"We want to give children and people the space where they can have fun and learn at the same time," said Susana Lara, coordinator of communications for Sol Del Niño. "Here they're not just looking but interacting with the exhibits. They don't just learn but experience it for themselves. It helps them learn faster."
Eleven-year-old Heriberto Paredes of Tijuana got the chance to learn about waves by creating some of his own. Standing atop a staircase some 20 feet in the air, with a twist of his arms he sent hundreds of metal bars attached to a ship's hull fluidly dancing in unison like waves on an ocean.
"We can see how waves work," Heriberto said. "It's a very good exhibit."
Similar exhibits and experiments are scattered throughout Sol Del Niño, including a bed of nails on which children can test theories of weight displacement; loteria ecologia, where a traditional Mexican children's game gets an environmental facelift; and the room of optical illusions where nothing is as it seems.
There's an Internet room, where dozens of computers are set up for visitors; an area of the museum dedicated to teaching kids about electricity; and a catwalk 28 meters in the air on which children and parents can peer below onto the museum floor or out windows onto the Mexicali skyline.
And then there's the ever-popular burbujas, or bubble, area.
"It's one of the favorites of the children," Lara said.
Sergio Ramirez, 13, of Tijuana stood in the center of the burbucapsula exhibit as other children enveloped him in a giant bubble.
"It's fun," he laughed, wiping the soapy remnants of a burst bubble from his face.
Lara explained the bubble exhibits help to teach children about elasticity, refraction of light and molecular bonding, although she admitted those concepts are likely lost on the children.

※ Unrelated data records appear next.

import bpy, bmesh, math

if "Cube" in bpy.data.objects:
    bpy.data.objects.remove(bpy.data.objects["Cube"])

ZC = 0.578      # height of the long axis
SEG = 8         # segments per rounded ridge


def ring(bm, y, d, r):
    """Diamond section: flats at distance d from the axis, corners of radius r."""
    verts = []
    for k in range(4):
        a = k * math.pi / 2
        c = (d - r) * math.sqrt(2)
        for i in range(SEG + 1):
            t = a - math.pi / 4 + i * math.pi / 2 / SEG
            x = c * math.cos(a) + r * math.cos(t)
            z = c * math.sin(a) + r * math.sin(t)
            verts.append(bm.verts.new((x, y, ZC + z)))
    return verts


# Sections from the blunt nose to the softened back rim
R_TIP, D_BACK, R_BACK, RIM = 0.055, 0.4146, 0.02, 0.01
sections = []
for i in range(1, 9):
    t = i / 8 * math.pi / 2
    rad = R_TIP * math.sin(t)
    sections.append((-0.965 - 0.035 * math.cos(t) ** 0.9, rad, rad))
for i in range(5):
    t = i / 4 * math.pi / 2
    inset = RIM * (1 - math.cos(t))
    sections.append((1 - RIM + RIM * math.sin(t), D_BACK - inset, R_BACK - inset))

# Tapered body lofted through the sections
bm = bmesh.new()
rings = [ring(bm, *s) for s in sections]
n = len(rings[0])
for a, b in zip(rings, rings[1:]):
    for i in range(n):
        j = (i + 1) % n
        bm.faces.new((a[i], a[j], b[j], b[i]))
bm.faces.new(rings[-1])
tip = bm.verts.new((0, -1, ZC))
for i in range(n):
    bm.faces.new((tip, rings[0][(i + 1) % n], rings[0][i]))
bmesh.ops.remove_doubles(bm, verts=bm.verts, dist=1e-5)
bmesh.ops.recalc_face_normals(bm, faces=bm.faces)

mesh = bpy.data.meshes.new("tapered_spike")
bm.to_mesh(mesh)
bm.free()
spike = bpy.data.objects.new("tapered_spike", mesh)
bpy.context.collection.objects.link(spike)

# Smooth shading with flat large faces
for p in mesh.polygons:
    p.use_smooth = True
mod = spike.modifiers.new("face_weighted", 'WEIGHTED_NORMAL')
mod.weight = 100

Housed in a former warehouse known as la jabonera, Sol Del Niño was a labor of love for Maria Elena Blackaller de Elorduy, wife of former Mexicali Mayor Eugenio Elorduy Walther.
In 1995, Lara said, Blackaller began a movement to bring a science and technology museum for children to Mexicali. With the help of a host of government and private agencies, ground was broken on the museum March 31, 1998, with the center opening for business Sept. 21, 1998.
Lara said construction of the museum was entirely funded by two years of ticket sales from Fiestas Del Sol, Mexicali's annual two-week fair in Vicente Guerrero Park, also the site of Sol Del Niño.
Money made at the Fiestas gate from 1995 to 1996 went not only to building the structure but purchasing various science exhibits from other museums throughout Mexico and the United States. Lara said a number of museums also donated exhibits to Sol Del Niño, including the Exploritorium Museum in San Francisco.
Only three years into the museum's history, Lara said its been an incredible success, drawing children and their parents from all over Baja California and other areas of Mexico.
While school trips from the Imperial Valley are out of the question due to legal issues concerning children and cross-border travel, Lara said she would like to see more parents from the U.S. bring their children south to the museum.
Julio Gamez of Indio did.
"I think something like this is very important for the kids. It shows the children new things and teaches them that science doesn't have to be boring; that it can be recreation," he said.
Sol Del Niño is open from 9 a.m. to 5 p.m. Tuesdays through Thursdays, 9 to 7 Fridays and 10 to 7 Saturdays and Sunday. Admission is 35 pesos or $3.50 (U.S.) for those 14 and older or 30 pesos or $3 for those ages 3 to 13. Children under 3 get in free.